→ **Requirement**
Although the records include pictures, print only the rest, exactly as written.
BEGIN Data
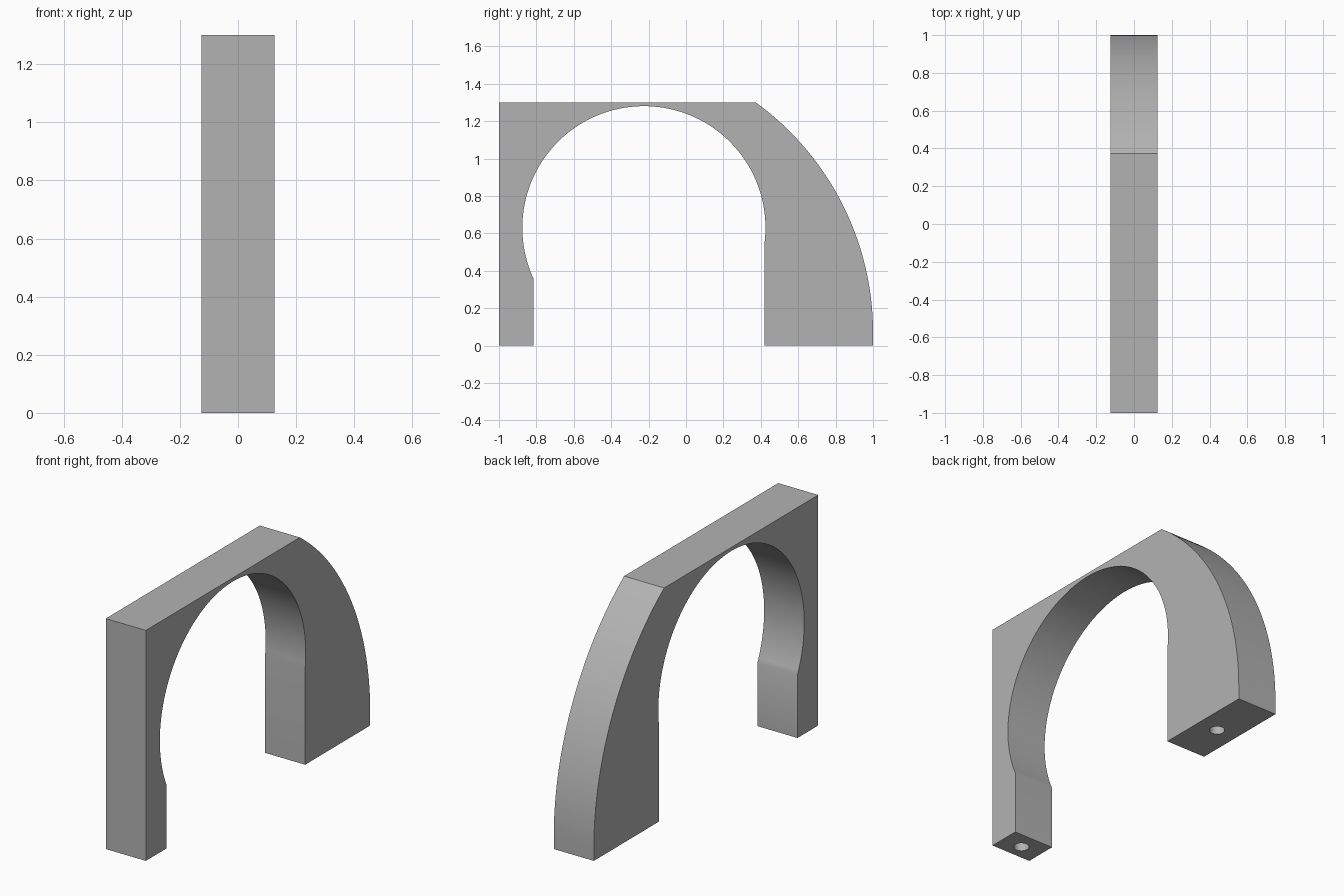
import bpy, bmesh
from math import sin, cos, asin, acos, sqrt, radians, tau

if "Cube" in bpy.data.objects:
    bpy.data.objects.remove(bpy.data.objects["Cube"])

HALF_WIDTH = 0.125
HEIGHT = 1.30

grey = bpy.data.materials.new("plain grey")
grey.use_nodes = True
grey.diffuse_color = (0.45, 0.45, 0.45, 1)
grey.node_tree.nodes["Principled BSDF"].inputs["Base Color"].default_value = grey.diffuse_color


def arc(cy, cz, r, start, end, steps):
    """Points on an arc in the side plane, angles in radians."""
    angles = [start + (end - start) * i / steps for i in range(steps + 1)]
    return [(cy + r * cos(a), cz + r * sin(a)) for a in angles]


# Curved back edge, from the foot up to the flat top
back_r, back_z = 1.52, 0.07
back = arc(1 - back_r, back_z, back_r, 0, asin((HEIGHT - back_z) / back_r), 40)

# Round opening that runs into the two straight legs
hole_y, hole_z, hole_r = -0.225, 0.63, 0.65
front_leg, back_leg = -0.815, 0.42
start = tau - acos((front_leg - hole_y) / hole_r)
end = -acos((back_leg - hole_y) / hole_r)
opening = arc(hole_y, hole_z, hole_r, start, end, 96)

profile = ([(back_leg, 0), (1, 0)] + back + [(-1, HEIGHT), (-1, 0), (front_leg, 0)]
           + opening)

# Arch body: the side profile extruded across the width
bm = bmesh.new()
face = bm.faces.new([bm.verts.new((-HALF_WIDTH, y, z)) for y, z in profile])
side = bmesh.ops.extrude_face_region(bm, geom=[face])
bmesh.ops.translate(bm, vec=(2 * HALF_WIDTH, 0, 0),
                    verts=[v for v in side["geom"] if isinstance(v, bmesh.types.BMVert)])
bmesh.ops.recalc_face_normals(bm, faces=bm.faces)
mesh = bpy.data.meshes.new("arch_bracket")
bm.to_mesh(mesh)
bm.free()
arch = bpy.data.objects.new("arch_bracket", mesh)
bpy.context.collection.objects.link(arch)
mesh.materials.append(grey)

# Blind screw holes under both feet
for name, y in (("front_hole_cutter", -0.915), ("back_hole_cutter", 0.675)):
    bpy.ops.mesh.primitive_cylinder_add(vertices=32, radius=0.04, depth=0.5, location=(0, y, 0))
    cutter = bpy.context.object
    cutter.name = name
    cutter.hide_render = True
    cutter.data.materials.append(grey)
    cut = arch.modifiers.new(name, "BOOLEAN")
    cut.object = cutter
    cut.operation = "DIFFERENCE"
    cut.solver = "EXACT"
    bpy.context.view_layer.objects.active = arch
    bpy.ops.object.modifier_apply(modifier=name)
    bpy.data.objects.remove(cutter)

bpy.ops.object.select_all(action="DESELECT")
arch.select_set(True)
bpy.context.view_layer.objects.active = arch
bpy.ops.object.shade_smooth_by_angle(angle=radians(30))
END Data
→ **Answer for this exercise**
import bpy, bmesh
from math import sin, cos, asin, acos, sqrt, radians, tau

if "Cube" in bpy.data.objects:
    bpy.data.objects.remove(bpy.data.objects["Cube"])

HALF_WIDTH = 0.125
HEIGHT = 1.30

grey = bpy.data.materials.new("plain grey")
grey.use_nodes = True
grey.diffuse_color = (0.45, 0.45, 0.45, 1)
grey.node_tree.nodes["Principled BSDF"].inputs["Base Color"].default_value = grey.diffuse_color


def arc(cy, cz, r, start, end, steps):
    """Points on an arc in the side plane, angles in radians."""
    angles = [start + (end - start) * i / steps for i in range(steps + 1)]
    return [(cy + r * cos(a), cz + r * sin(a)) for a in angles]


# Curved back edge, from the foot up to the flat top
back_r, back_z = 1.52, 0.07
back = arc(1 - back_r, back_z, back_r, 0, asin((HEIGHT - back_z) / back_r), 40)

# Round opening that runs into the two straight legs
hole_y, hole_z, hole_r = -0.225, 0.63, 0.65
front_leg, back_leg = -0.815, 0.42
start = tau - acos((front_leg - hole_y) / hole_r)
end = -acos((back_leg - hole_y) / hole_r)
opening = arc(hole_y, hole_z, hole_r, start, end, 96)

profile = ([(back_leg, 0), (1, 0)] + back + [(-1, HEIGHT), (-1, 0), (front_leg, 0)]
           + opening)

# Arch body: the side profile extruded across the width
bm = bmesh.new()
face = bm.faces.new([bm.verts.new((-HALF_WIDTH, y, z)) for y, z in profile])
side = bmesh.ops.extrude_face_region(bm, geom=[face])
bmesh.ops.translate(bm, vec=(2 * HALF_WIDTH, 0, 0),
                    verts=[v for v in side["geom"] if isinstance(v, bmesh.types.BMVert)])
bmesh.ops.recalc_face_normals(bm, faces=bm.faces)
mesh = bpy.data.meshes.new("arch_bracket")
bm.to_mesh(mesh)
bm.free()
arch = bpy.data.objects.new("arch_bracket", mesh)
bpy.context.collection.objects.link(arch)
mesh.materials.append(grey)

# Blind screw holes under both feet
for name, y in (("front_hole_cutter", -0.915), ("back_hole_cutter", 0.675)):
    bpy.ops.mesh.primitive_cylinder_add(vertices=32, radius=0.04, depth=0.5, location=(0, y, 0))
    cutter = bpy.context.object
    cutter.name = name
    cutter.hide_render = True
    cutter.data.materials.append(grey)
    cut = arch.modifiers.new(name, "BOOLEAN")
    cut.object = cutter
    cut.operation = "DIFFERENCE"
    cut.solver = "EXACT"
    bpy.context.view_layer.objects.active = arch
    bpy.ops.object.modifier_apply(modifier=name)
    bpy.data.objects.remove(cutter)

bpy.ops.object.select_all(action="DESELECT")
arch.select_set(True)
bpy.context.view_layer.objects.active = arch
bpy.ops.object.shade_smooth_by_angle(angle=radians(30))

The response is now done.